Problem details >>
State how many lines of the entries hold the string "windows", and nothing more.

Stored dataset items
•••••
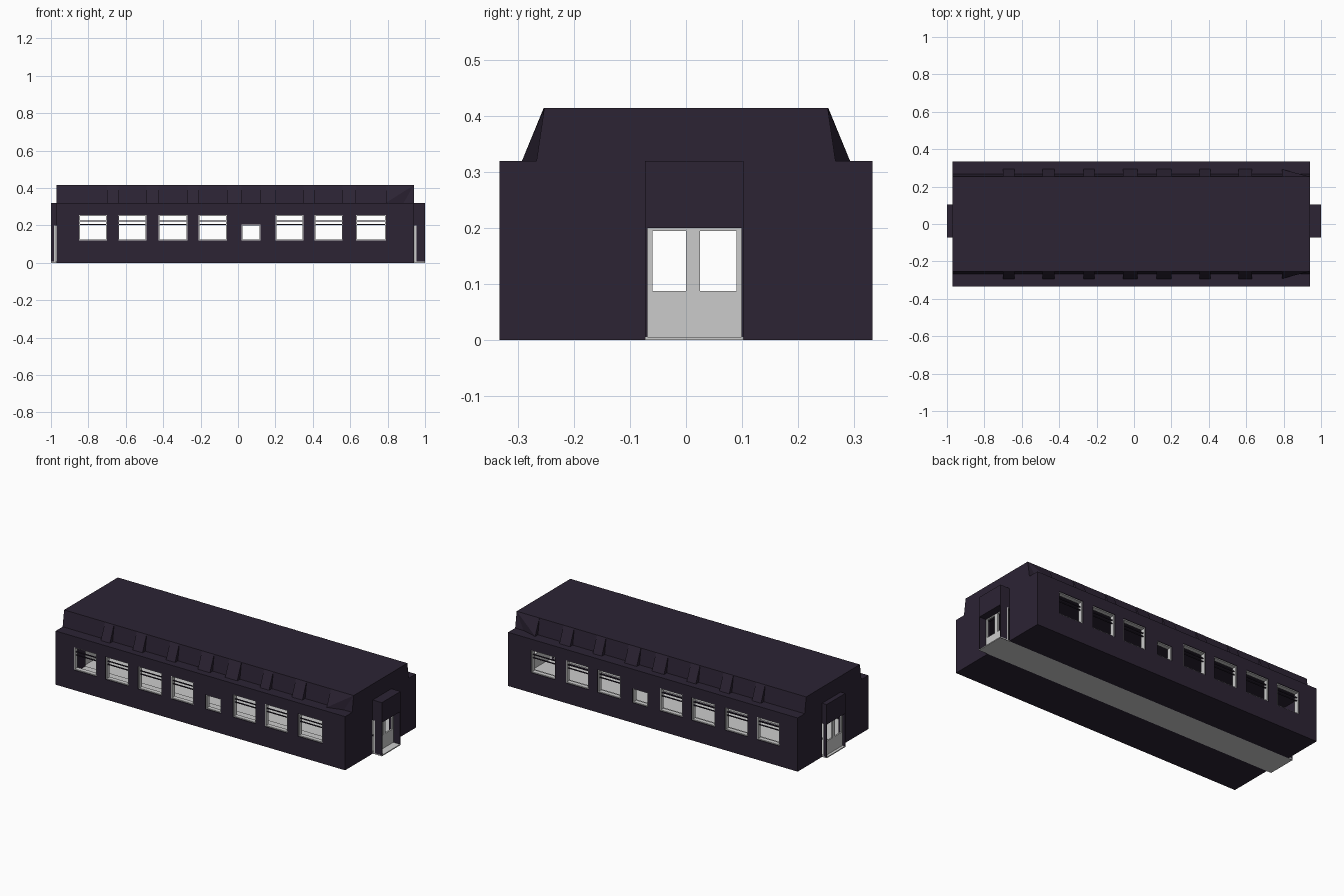
import bpy, bmesh

if "Cube" in bpy.data.objects:
    bpy.data.objects.remove(bpy.data.objects["Cube"])

dark = bpy.data.materials.new("dark_paint")
dark.diffuse_color = (0.025, 0.017, 0.034, 1)
dark.use_nodes = True
dark.node_tree.nodes["Principled BSDF"].inputs["Base Color"].default_value = dark.diffuse_color


def finish(name, bm, mat=None):
    bmesh.ops.recalc_face_normals(bm, faces=bm.faces)
    me = bpy.data.meshes.new(name)
    bm.to_mesh(me)
    bm.free()
    ob = bpy.data.objects.new(name, me)
    bpy.context.collection.objects.link(ob)
    if mat:
        me.materials.append(mat)
    return ob


def add_box(bm, x0, x1, y0, y1, z0, z1):
    v = bmesh.ops.create_cube(bm, size=1)["verts"]
    for p in v:
        p.co = ((x0 + x1) / 2 + p.co.x * (x1 - x0),
                (y0 + y1) / 2 + p.co.y * (y1 - y0),
                (z0 + z1) / 2 + p.co.z * (z1 - z0))


def boxes(name, items, mat=None):
    bm = bmesh.new()
    for b in items:
        add_box(bm, *b)
    return finish(name, bm, mat)


def prism(bm, profile, x0, x1):
    # (y, z) profile stretched along x
    a = [bm.verts.new((x0, y, z)) for y, z in profile]
    b = [bm.verts.new((x1, y, z)) for y, z in profile]
    n = len(profile)
    bm.faces.new(a)
    bm.faces.new(b[::-1])
    for i in range(n):
        bm.faces.new((a[i], a[(i + 1) % n], b[(i + 1) % n], b[i]))


XL, XR, YW, T = -0.97, 0.94, 0.333, 0.015
ZW, ZT = 0.32, 0.415
SILL, HEAD, SMALL_HEAD = 0.12, 0.255, 0.205
D0, D1, DZ = -0.073, 0.103, 0.2
windows = [(-0.85, -0.70), (-0.64, -0.49), (-0.425, -0.27), (-0.21, -0.06),
           (0.02, 0.12), (0.20, 0.35), (0.41, 0.56), (0.63, 0.79)]

for side, s in (("front", -1), ("back", 1)):
    ya, yb = sorted((s * YW, s * (YW - T)))
    # side wall: sill band, header band and the piers between windows
    parts = [(XL, XR, ya, yb, 0, SILL), (XL, XR, ya, yb, HEAD, ZW)]
    edges = [XL] + [e for w in windows for e in w] + [XR]
    parts += [(edges[i], edges[i + 1], ya, yb, SILL, HEAD)
              for i in range(0, len(edges), 2)]
    parts.append((0.02, 0.12, ya, yb, SMALL_HEAD, HEAD))
    boxes(side + "_wall", parts, dark)

    # grey window linings just inside the wall, with a pair of thin rails
    fa, fb = sorted((s * (YW - 0.004), s * (YW - 0.03)))
    ra, rb = sorted((s * (YW - 0.012), s * (YW - 0.018)))
    lining, rails = [], []
    for x0, x1 in windows:
        top = SMALL_HEAD if x1 - x0 < 0.12 else HEAD
        t = 0.005
        lining += [(x0, x0 + t, fa, fb, SILL, top), (x1 - t, x1, fa, fb, SILL, top),
                   (x0, x1, fa, fb, SILL, SILL + t), (x0, x1, fa, fb, top - t, top)]
        if top == HEAD:
            rails += [(x0, x1, ra, rb, z, z + 0.005) for z in (0.203, 0.222)]
    boxes(side + "_window_linings", lining)
    boxes(side + "_window_rails", rails, dark)

    # raised roof side with sloped ribs between the windows
    bm = bmesh.new()
    prism(bm, [(s * 0.25, ZW), (s * 0.267, ZW), (s * 0.253, ZT), (s * 0.25, ZT)], XL, XR)
    gaps = [(windows[i][1], windows[i + 1][0]) for i in range(7)]
    for x0, x1 in gaps:
        prism(bm, [(s * 0.252, ZW), (s * 0.293, ZW), (s * 0.254, ZT)], x0, x1)
    # tapering end rib
    c = [bm.verts.new(p) for p in ((0.79, s * 0.252, ZW), (0.79, s * 0.293, ZW),
                                   (0.79, s * 0.253, ZT), (XR, s * 0.252, ZW),
                                   (XR, s * 0.253, ZT))]
    for f in ((0, 1, 2), (0, 1, 3), (1, 2, 4), (1, 4, 3), (0, 3, 4, 2)):
        bm.faces.new([c[i] for i in f])
    finish(side + "_roof_ribs", bm, dark)

# roof and underside
boxes("roof_deck", [(XL, XR, -YW, YW, 0.308, ZW)], dark)
boxes("raised_roof", [(XL, XR, -0.253, 0.253, ZW, ZT)], dark)
boxes("underside", [(XL, XR, -YW, D0, 0, 0.01), (XL, XR, D1, YW, 0, 0.01)], dark)
boxes("aisle_floor", [(-1, 1, D0, D1, 0, 0.006)])
boxes("cabin_floor", [(XL + T, XR - T, -YW + T, D0, 0.01, 0.015),
                      (XL + T, XR - T, D1, YW - T, 0.01, 0.015)])

# end walls, doors and gangways
for name, wall, door, hood in (("right", (XR - T, XR), (0.945, 0.955), (XR, 1.0)),
                               ("left", (XL, XL + T), (-0.984, -0.975), (-1.0, XL))):
    boxes(name + "_end_wall", [(*wall, -YW, D0, 0, ZW), (*wall, D1, YW, 0, ZW),
                               (*wall, D0, D1, DZ, ZW)], dark)
    boxes(name + "_door", [(*door, D0, D1, 0, 0.088), (*door, D0, D1, 0.195, DZ),
                           (*door, D0, -0.06, 0.088, 0.195),
                           (*door, 0, 0.025, 0.088, 0.195),
                           (*door, 0.09, D1, 0.088, 0.195)])
    jamb = (0.955, 1.0) if name == "right" else (-1.0, -0.984)
    boxes(name + "_gangway", [(*hood, D0, D1, DZ, ZW),
                              (*jamb, D0, D0 + 0.004, 0, DZ),
                              (*jamb, D1 - 0.004, D1, 0, DZ)], dark)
•••••
Your response >>
6